Al-Nuaimi, a UAE national and member of the Executive Council of Abu Dhabi, said he spotted a gap in the online media market for an outlet “that is a force for good, not just reportage.”
This begins with unpicking stereotypes about the Middle East, Al-Nuaimi said during an interview at the 7D News launch party in London on Thursday.
“What people here in the West know about the Arab world is terrorism, wars, discrimination against women … we want to change it,” he said.
Serving up daily news blasts complemented by background pieces that aim to show “the stories behind the headlines,” as the news service’s slogan reads, the site plans to provide a fresh perspective on the region, beginning with coverage showcasing the “achievements of the UAE.”
Al-Nuaimi said that the London-based news site — which is owned by Emirates Media and Research — was initially envisioned as an Arabic platform.
But Al-Nuaimi decided that English had a more international reach, and said the site will be completely impartial. “There won’t be any no-go areas,” he said.
Basing the site out of London, with reporters in cities around the world, he hopes to have a global impact by targeting an “elite audience” of readers and viewers with the scope to “impact their community.”

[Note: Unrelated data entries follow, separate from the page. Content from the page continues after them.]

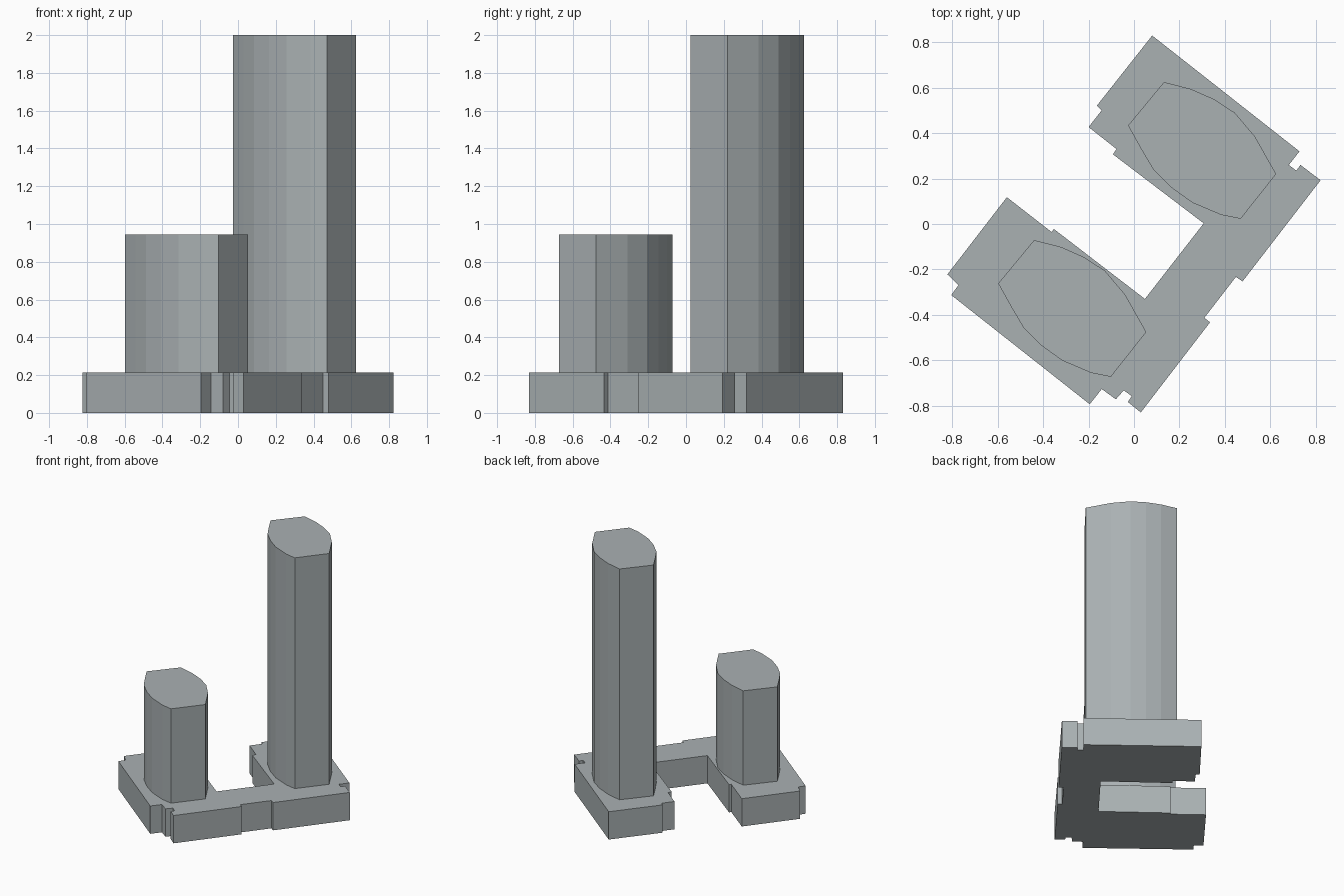
import bpy, bmesh
from mathutils import Vector

if "Cube" in bpy.data.objects:
    bpy.data.objects.remove(bpy.data.objects["Cube"])

stone = bpy.data.materials.new("slate_grey")
stone.diffuse_color = (0.40, 0.44, 0.45, 1)
stone.use_nodes = True
stone.node_tree.nodes["Principled BSDF"].inputs["Base Color"].default_value = stone.diffuse_color


def extrude_outline(name, outline, z0, z1, offset=(0, 0)):
    """Closed flat-faced prism from a plan outline."""
    bm = bmesh.new()
    verts = [bm.verts.new((x + offset[0], y + offset[1], z0)) for x, y in outline]
    face = bm.faces.new(verts)
    top = bmesh.ops.extrude_face_region(bm, geom=[face], use_keep_orig=True)
    moved = [g for g in top["geom"] if isinstance(g, bmesh.types.BMVert)]
    bmesh.ops.translate(bm, verts=moved, vec=Vector((0, 0, z1 - z0)))
    bmesh.ops.recalc_face_normals(bm, faces=bm.faces)
    # split the concave caps into clean triangles
    caps = [f for f in bm.faces if len(f.verts) > 4]
    bmesh.ops.triangulate(bm, faces=caps)
    mesh = bpy.data.meshes.new(name)
    bm.to_mesh(mesh)
    bm.free()
    mesh.materials.append(stone)
    obj = bpy.data.objects.new(name, mesh)
    bpy.context.collection.objects.link(obj)
    return obj


BASE_TOP = 0.215

# U-shaped podium with small notches along its edges
podium = [
    (0.08, 0.83), (0.729, 0.32), (0.682, 0.26), (0.715, 0.235), (0.733, 0.26),
    (0.822, 0.193), (0.478, -0.253), (0.449, -0.233), (0.31, -0.413), (0.335, -0.433),
    (0.03, -0.83), (-0.027, -0.784), (-0.01, -0.758), (-0.045, -0.733),
    (-0.08, -0.772), (-0.142, -0.727), (-0.195, -0.794),
    (-0.805, -0.313), (-0.773, -0.269), (-0.822, -0.222), (-0.56, 0.118),
    (-0.362, -0.036), (-0.353, -0.022), (0.048, -0.33), (0.307, 0.003),
    (-0.093, 0.307), (-0.077, 0.33), (-0.2, 0.427), (-0.143, 0.5), (-0.163, 0.522),
]
extrude_outline("podium", podium, 0, BASE_TOP)

# Both towers share one plan: two flat ends and two faceted bowed sides
tower = [
    (0.132, 0.625), (0.25, 0.595), (0.352, 0.55), (0.444, 0.49), (0.533, 0.385),
    (0.626, 0.22), (0.47, 0.023), (0.384, 0.04), (0.257, 0.094),
    (0.165, 0.16), (0.085, 0.24), (0.03, 0.333), (-0.026, 0.434),
]
extrude_outline("tall_tower", tower, BASE_TOP, 2.0)
extrude_outline("short_tower", tower, BASE_TOP, 0.945, (-0.572, -0.696))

This means politicians, public figures, community leaders — those in a position to make a difference, Al-Nuaimi said. Issues including tolerance, integration, extremism and peace-building will be high on the agenda, with a focus on spotlighting leaders contributing to their community.
“I came from a background where I saw the added value of media in countering extremism,” he said.
“We want to look into news, incidents, events with angles that bring people together (rather than) dividing them, bridging the gaps between different cultures, different religions. I think this is a vacuum that needs to be filled.”
Humaira Patel, a reporter who recently joined the 7D team said the platform will feature “news that brings out the best.”
“I think 7D will be different,” she said.